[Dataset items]
· · · ·

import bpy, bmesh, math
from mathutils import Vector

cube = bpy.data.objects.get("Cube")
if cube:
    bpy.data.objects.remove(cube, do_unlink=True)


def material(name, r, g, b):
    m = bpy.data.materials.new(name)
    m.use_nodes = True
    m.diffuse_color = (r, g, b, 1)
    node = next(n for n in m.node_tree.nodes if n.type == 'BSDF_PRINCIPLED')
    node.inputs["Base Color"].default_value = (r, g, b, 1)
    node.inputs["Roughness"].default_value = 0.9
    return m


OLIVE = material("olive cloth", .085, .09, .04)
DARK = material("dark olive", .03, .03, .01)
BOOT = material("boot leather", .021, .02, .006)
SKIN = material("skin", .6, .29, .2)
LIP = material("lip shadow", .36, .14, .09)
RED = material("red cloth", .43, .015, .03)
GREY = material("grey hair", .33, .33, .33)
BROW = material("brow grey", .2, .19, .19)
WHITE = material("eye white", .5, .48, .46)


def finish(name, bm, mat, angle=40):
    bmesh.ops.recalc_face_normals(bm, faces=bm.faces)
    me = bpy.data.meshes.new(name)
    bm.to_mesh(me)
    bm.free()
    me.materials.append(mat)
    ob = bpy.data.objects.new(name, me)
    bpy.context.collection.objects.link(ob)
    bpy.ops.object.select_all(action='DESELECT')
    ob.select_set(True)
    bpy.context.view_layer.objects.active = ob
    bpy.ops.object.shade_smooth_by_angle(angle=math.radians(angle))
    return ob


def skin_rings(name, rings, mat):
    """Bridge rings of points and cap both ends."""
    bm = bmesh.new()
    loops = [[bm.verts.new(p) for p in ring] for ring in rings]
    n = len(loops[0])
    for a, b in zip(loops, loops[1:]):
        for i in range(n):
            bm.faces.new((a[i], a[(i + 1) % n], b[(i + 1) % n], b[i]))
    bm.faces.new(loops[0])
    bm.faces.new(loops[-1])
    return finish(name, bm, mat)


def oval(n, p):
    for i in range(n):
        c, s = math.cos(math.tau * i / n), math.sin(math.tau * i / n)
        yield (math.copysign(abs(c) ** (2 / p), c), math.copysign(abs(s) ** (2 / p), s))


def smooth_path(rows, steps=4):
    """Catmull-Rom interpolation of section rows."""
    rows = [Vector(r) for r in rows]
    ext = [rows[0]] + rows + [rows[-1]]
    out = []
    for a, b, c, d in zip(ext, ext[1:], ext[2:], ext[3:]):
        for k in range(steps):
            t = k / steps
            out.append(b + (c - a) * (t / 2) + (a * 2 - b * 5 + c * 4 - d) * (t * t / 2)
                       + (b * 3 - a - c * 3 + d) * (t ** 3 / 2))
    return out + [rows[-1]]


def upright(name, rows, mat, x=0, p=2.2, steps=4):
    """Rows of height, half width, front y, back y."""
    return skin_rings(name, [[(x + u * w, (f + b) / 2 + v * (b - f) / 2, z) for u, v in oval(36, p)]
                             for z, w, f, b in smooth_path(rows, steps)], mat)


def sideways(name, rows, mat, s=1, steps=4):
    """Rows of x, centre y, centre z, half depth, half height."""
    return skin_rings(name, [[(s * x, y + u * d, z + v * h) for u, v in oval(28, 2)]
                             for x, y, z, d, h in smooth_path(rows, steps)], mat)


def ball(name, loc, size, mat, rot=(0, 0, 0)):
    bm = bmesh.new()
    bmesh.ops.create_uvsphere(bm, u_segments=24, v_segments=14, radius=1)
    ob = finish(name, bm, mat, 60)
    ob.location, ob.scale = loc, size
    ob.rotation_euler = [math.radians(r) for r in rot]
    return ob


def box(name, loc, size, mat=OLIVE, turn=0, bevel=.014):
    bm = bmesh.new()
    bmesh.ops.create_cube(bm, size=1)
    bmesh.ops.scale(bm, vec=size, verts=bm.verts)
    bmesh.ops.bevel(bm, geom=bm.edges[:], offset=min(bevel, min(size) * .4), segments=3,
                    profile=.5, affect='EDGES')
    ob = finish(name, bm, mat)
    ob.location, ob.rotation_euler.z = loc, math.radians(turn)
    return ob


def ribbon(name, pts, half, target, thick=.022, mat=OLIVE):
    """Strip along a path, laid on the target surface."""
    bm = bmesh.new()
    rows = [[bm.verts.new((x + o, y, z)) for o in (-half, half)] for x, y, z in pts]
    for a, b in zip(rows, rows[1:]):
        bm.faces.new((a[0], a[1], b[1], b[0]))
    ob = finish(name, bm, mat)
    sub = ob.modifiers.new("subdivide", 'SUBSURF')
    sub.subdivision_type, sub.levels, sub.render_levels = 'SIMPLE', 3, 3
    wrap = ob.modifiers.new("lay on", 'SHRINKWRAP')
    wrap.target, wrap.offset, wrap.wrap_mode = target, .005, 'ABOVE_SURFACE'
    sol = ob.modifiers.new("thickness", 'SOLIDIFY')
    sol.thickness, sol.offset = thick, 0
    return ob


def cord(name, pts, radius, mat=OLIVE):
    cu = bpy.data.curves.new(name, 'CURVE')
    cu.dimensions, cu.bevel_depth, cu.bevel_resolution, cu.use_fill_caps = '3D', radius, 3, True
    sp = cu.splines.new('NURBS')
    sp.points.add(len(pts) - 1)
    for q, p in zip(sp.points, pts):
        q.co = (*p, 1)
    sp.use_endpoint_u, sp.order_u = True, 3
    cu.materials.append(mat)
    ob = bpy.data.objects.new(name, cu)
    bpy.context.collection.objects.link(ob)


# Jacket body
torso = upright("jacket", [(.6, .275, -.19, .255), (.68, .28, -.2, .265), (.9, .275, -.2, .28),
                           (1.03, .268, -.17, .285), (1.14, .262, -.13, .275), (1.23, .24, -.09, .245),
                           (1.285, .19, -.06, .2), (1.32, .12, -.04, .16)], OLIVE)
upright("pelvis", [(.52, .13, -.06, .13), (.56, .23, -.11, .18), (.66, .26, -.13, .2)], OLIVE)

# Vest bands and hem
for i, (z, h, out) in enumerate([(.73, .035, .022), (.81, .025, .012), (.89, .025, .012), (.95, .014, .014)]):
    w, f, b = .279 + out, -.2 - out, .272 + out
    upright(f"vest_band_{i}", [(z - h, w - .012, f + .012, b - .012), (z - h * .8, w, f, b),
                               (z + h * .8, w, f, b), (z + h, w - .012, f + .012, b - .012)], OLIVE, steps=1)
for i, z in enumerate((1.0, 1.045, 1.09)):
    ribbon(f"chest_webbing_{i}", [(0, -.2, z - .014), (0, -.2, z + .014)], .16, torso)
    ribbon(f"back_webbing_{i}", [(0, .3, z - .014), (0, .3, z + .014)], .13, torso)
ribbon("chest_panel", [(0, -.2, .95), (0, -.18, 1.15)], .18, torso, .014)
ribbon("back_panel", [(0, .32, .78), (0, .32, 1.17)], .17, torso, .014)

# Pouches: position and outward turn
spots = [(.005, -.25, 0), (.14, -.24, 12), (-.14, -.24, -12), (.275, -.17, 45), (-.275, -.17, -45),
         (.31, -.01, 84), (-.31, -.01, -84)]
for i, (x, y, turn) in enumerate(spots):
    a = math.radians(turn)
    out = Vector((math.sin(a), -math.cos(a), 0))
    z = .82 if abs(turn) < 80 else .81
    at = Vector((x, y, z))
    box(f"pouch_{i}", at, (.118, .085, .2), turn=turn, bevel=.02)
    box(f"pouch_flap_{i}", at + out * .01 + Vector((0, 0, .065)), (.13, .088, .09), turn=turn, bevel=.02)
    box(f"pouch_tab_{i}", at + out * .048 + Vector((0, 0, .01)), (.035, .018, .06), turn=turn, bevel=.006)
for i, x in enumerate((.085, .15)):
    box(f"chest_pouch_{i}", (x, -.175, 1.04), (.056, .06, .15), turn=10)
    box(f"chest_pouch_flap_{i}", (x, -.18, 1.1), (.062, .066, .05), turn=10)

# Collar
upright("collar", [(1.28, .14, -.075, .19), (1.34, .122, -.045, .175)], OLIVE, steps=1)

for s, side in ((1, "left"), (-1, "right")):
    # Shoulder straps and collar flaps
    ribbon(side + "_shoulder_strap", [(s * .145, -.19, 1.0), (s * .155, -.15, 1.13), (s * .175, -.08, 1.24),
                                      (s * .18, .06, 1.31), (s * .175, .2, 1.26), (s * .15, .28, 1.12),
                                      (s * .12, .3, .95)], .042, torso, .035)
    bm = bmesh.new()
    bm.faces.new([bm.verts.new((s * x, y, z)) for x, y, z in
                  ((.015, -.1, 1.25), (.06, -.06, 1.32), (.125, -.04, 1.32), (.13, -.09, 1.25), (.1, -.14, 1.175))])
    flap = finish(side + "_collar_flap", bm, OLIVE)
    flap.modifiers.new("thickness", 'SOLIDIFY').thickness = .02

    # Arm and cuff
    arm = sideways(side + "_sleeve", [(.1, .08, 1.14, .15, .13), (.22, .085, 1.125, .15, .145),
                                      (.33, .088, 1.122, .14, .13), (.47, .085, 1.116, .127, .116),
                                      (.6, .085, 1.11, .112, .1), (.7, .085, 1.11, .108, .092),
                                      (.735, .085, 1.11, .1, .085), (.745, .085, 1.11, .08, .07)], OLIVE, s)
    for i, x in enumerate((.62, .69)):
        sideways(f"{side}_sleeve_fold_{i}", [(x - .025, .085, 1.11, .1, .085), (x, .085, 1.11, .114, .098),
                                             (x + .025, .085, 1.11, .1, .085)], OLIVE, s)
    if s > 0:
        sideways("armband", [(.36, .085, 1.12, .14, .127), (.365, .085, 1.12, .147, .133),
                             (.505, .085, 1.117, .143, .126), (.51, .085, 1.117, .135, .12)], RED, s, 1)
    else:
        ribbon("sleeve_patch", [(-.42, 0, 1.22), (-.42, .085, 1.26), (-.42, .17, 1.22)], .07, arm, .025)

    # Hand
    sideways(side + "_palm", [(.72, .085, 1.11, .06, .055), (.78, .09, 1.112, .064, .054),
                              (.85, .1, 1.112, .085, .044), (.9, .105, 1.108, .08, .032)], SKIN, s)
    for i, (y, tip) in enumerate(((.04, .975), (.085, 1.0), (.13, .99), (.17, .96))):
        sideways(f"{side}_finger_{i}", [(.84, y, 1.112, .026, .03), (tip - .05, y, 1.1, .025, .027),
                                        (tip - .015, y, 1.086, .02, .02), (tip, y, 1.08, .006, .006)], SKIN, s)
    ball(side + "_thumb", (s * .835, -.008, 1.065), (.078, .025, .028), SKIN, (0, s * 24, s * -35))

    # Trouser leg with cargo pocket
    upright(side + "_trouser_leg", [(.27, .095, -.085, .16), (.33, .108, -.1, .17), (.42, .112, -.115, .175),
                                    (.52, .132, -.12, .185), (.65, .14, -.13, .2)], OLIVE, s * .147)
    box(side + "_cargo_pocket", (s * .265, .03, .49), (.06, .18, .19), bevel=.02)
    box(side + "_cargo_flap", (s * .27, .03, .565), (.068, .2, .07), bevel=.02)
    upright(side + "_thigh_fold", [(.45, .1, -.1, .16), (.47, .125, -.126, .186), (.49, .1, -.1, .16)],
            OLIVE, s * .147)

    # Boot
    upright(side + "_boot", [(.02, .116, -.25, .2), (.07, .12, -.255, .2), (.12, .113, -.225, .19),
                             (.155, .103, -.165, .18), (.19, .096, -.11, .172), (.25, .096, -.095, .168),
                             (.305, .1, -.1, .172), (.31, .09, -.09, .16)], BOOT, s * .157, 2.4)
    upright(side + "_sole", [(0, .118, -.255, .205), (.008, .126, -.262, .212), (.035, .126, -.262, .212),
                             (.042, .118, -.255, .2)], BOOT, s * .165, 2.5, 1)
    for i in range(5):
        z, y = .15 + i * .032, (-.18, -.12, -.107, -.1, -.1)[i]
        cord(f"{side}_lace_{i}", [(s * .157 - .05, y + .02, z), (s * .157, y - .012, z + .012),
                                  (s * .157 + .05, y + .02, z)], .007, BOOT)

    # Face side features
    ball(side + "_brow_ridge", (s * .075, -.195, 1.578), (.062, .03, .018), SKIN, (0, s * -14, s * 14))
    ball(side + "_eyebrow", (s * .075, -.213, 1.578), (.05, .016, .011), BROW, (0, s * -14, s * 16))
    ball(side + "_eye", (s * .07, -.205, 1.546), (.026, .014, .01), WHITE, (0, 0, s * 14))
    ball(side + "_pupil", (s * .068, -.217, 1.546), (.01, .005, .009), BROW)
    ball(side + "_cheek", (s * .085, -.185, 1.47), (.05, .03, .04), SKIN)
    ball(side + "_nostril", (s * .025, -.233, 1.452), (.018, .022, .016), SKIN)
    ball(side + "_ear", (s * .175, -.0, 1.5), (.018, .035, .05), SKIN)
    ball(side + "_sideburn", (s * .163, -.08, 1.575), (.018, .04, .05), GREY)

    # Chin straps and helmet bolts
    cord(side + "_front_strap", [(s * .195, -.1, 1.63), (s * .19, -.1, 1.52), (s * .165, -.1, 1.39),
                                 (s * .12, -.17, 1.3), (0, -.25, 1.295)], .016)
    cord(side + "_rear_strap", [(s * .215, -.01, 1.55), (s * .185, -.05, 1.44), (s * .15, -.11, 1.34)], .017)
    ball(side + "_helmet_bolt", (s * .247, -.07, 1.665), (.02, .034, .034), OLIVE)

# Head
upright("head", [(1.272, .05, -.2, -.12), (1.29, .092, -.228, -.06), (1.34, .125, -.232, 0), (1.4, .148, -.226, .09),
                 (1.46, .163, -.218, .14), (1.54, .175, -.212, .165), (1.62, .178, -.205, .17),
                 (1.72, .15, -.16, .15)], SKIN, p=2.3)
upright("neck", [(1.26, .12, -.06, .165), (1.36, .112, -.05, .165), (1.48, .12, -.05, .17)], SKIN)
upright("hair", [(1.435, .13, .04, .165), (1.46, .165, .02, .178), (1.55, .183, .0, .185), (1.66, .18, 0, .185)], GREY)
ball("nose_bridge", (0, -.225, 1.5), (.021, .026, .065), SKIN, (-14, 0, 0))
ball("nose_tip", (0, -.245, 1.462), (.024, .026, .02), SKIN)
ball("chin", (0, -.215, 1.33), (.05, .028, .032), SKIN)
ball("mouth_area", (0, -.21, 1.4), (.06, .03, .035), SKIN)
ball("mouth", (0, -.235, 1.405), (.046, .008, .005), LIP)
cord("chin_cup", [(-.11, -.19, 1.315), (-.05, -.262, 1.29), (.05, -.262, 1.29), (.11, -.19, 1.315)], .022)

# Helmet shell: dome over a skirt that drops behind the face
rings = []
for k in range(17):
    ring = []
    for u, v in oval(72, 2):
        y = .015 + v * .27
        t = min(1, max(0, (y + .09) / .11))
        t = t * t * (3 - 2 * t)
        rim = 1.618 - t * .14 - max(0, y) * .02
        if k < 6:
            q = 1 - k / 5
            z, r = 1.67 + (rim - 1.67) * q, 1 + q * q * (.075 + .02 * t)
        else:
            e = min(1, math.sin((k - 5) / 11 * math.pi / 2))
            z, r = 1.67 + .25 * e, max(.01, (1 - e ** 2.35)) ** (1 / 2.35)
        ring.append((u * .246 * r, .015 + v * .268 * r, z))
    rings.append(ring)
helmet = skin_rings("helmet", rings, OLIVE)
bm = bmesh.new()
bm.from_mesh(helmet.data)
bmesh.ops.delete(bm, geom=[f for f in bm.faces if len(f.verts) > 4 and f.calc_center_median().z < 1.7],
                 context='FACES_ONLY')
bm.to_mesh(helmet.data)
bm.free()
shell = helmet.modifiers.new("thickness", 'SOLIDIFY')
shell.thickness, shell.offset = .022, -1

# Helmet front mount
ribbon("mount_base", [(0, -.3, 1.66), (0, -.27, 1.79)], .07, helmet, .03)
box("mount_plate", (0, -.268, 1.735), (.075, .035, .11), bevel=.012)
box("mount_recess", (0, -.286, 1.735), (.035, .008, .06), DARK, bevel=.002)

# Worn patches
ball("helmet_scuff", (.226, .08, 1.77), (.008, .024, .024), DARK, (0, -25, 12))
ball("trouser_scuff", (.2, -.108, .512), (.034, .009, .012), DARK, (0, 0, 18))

· · · ·

**THE TASK**
Every line above in which the word "radians" occurs is to be copied.

**RESPONSE TO THIS EXERCISE**
    bpy.ops.object.shade_smooth_by_angle(angle=math.radians(angle))
    ob.rotation_euler = [math.radians(r) for r in rot]
    ob.location, ob.rotation_euler.z = loc, math.radians(turn)
    a = math.radians(turn)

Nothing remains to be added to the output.